Required action. Reproduce exactly, and only, the lines below from the one containing "from mathutils import Matrix" through the one containing "CX, CY = (W".

Data for review.
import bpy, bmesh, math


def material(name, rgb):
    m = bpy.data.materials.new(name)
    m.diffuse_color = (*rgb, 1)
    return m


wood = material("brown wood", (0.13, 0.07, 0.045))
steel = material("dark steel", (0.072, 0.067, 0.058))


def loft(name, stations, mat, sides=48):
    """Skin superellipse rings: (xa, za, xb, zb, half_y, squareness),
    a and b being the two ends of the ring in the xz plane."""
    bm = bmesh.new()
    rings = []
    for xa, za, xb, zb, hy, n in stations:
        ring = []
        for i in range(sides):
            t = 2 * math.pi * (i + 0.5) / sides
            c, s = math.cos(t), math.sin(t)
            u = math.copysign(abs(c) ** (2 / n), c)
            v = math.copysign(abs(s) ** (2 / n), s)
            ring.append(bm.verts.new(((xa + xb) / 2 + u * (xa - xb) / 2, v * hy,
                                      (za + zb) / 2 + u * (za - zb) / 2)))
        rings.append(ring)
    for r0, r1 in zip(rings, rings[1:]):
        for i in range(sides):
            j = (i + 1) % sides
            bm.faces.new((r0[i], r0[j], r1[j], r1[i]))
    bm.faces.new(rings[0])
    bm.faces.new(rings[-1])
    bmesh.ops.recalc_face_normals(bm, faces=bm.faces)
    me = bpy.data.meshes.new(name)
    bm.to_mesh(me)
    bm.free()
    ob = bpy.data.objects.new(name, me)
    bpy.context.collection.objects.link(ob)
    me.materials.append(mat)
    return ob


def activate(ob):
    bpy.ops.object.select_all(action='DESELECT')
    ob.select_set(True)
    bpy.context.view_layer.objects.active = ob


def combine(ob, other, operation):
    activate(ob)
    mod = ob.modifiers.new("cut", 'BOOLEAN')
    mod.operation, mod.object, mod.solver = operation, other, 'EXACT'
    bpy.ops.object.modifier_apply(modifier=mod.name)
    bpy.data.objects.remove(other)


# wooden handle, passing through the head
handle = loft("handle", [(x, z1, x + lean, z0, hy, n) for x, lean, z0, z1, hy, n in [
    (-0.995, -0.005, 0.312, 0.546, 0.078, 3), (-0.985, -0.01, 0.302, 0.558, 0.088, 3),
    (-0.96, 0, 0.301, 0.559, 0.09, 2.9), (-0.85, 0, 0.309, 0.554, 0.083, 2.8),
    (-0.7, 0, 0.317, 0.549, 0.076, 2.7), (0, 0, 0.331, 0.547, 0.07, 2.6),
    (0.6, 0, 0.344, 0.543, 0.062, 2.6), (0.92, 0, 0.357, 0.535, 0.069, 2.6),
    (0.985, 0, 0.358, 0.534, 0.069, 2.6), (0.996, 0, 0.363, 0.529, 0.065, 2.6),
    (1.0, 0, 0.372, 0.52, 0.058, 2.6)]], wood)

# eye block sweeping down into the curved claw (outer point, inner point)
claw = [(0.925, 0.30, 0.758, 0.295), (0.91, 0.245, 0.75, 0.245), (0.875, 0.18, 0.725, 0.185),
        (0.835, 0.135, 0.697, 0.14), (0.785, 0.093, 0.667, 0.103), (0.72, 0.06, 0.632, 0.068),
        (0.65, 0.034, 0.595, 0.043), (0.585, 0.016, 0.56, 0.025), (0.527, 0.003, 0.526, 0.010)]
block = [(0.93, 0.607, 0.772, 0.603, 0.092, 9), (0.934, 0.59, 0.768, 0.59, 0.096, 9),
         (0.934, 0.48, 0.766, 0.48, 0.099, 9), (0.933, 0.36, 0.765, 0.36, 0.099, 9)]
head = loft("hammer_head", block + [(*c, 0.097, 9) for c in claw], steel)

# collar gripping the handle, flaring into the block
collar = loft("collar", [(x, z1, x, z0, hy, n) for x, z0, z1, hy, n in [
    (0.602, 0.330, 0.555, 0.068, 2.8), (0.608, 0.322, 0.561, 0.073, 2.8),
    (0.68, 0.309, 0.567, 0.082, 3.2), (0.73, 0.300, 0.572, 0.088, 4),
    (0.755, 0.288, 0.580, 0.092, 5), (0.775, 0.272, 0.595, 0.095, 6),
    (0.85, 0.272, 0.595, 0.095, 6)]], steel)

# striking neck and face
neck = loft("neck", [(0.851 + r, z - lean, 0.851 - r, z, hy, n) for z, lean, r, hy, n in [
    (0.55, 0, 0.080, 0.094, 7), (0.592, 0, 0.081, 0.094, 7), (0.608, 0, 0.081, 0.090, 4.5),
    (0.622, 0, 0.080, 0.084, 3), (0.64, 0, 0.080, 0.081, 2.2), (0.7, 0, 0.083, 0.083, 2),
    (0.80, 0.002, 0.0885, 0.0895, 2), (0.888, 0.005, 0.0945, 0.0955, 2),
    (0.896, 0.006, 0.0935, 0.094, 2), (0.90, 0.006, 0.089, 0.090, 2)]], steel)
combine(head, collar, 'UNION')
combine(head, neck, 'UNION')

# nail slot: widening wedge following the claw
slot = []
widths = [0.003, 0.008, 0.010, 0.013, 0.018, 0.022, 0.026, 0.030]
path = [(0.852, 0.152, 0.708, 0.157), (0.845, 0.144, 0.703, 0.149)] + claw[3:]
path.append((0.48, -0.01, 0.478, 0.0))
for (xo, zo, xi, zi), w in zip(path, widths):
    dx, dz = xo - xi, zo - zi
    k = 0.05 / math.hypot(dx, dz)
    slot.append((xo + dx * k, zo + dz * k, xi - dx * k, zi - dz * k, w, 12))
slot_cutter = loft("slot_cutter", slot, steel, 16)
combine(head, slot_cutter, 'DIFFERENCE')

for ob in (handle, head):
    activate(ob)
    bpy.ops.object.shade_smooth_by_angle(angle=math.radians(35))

* * *

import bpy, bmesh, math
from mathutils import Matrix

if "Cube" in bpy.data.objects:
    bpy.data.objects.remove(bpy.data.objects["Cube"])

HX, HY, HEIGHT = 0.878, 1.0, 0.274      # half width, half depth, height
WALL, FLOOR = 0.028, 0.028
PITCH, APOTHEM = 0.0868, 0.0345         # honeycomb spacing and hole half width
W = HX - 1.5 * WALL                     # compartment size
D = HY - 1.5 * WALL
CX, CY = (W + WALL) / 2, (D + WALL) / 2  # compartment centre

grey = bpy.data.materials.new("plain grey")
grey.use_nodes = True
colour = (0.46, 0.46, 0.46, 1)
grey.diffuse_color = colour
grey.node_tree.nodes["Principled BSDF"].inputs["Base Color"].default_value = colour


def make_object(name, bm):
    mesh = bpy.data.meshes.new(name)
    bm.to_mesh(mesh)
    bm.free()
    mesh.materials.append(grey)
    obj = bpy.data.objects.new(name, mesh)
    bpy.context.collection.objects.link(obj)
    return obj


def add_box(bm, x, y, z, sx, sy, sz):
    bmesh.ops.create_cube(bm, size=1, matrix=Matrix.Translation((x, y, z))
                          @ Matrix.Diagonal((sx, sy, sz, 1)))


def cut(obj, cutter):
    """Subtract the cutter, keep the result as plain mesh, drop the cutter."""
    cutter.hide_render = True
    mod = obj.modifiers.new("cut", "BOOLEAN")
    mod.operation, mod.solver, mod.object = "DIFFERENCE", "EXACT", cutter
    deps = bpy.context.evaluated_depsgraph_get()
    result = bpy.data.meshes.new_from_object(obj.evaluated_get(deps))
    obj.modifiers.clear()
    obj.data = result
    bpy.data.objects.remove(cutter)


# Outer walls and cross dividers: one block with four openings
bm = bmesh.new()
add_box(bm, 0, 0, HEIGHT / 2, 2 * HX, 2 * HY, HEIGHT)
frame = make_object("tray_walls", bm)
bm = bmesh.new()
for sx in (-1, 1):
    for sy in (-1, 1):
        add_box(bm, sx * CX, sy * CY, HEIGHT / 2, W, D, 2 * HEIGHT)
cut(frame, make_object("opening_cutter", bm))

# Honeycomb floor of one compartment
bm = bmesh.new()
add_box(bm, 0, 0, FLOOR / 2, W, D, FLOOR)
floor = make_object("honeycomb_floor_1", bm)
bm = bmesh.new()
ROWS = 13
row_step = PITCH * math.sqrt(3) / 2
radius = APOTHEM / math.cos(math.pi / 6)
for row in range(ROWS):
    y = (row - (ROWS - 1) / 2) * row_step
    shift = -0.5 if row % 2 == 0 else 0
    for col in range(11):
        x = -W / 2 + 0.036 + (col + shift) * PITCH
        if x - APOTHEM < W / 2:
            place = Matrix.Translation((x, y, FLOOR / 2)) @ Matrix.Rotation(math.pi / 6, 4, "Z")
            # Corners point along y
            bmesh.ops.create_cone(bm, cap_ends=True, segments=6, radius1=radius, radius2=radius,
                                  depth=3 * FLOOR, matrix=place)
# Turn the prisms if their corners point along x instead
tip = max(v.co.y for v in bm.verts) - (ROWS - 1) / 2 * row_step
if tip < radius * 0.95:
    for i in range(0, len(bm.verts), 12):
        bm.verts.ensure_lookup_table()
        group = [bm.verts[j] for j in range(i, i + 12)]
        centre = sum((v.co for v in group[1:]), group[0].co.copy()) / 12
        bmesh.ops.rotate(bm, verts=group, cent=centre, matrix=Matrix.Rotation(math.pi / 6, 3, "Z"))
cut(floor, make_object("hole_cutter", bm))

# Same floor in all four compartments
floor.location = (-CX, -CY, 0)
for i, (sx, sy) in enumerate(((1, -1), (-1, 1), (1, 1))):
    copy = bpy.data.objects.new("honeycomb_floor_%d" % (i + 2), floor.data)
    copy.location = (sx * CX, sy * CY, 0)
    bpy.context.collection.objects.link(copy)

Task response.
from mathutils import Matrix

if "Cube" in bpy.data.objects:
    bpy.data.objects.remove(bpy.data.objects["Cube"])

HX, HY, HEIGHT = 0.878, 1.0, 0.274      # half width, half depth, height
WALL, FLOOR = 0.028, 0.028
PITCH, APOTHEM = 0.0868, 0.0345         # honeycomb spacing and hole half width
W = HX - 1.5 * WALL                     # compartment size
D = HY - 1.5 * WALL
CX, CY = (W + WALL) / 2, (D + WALL) / 2  # compartment centre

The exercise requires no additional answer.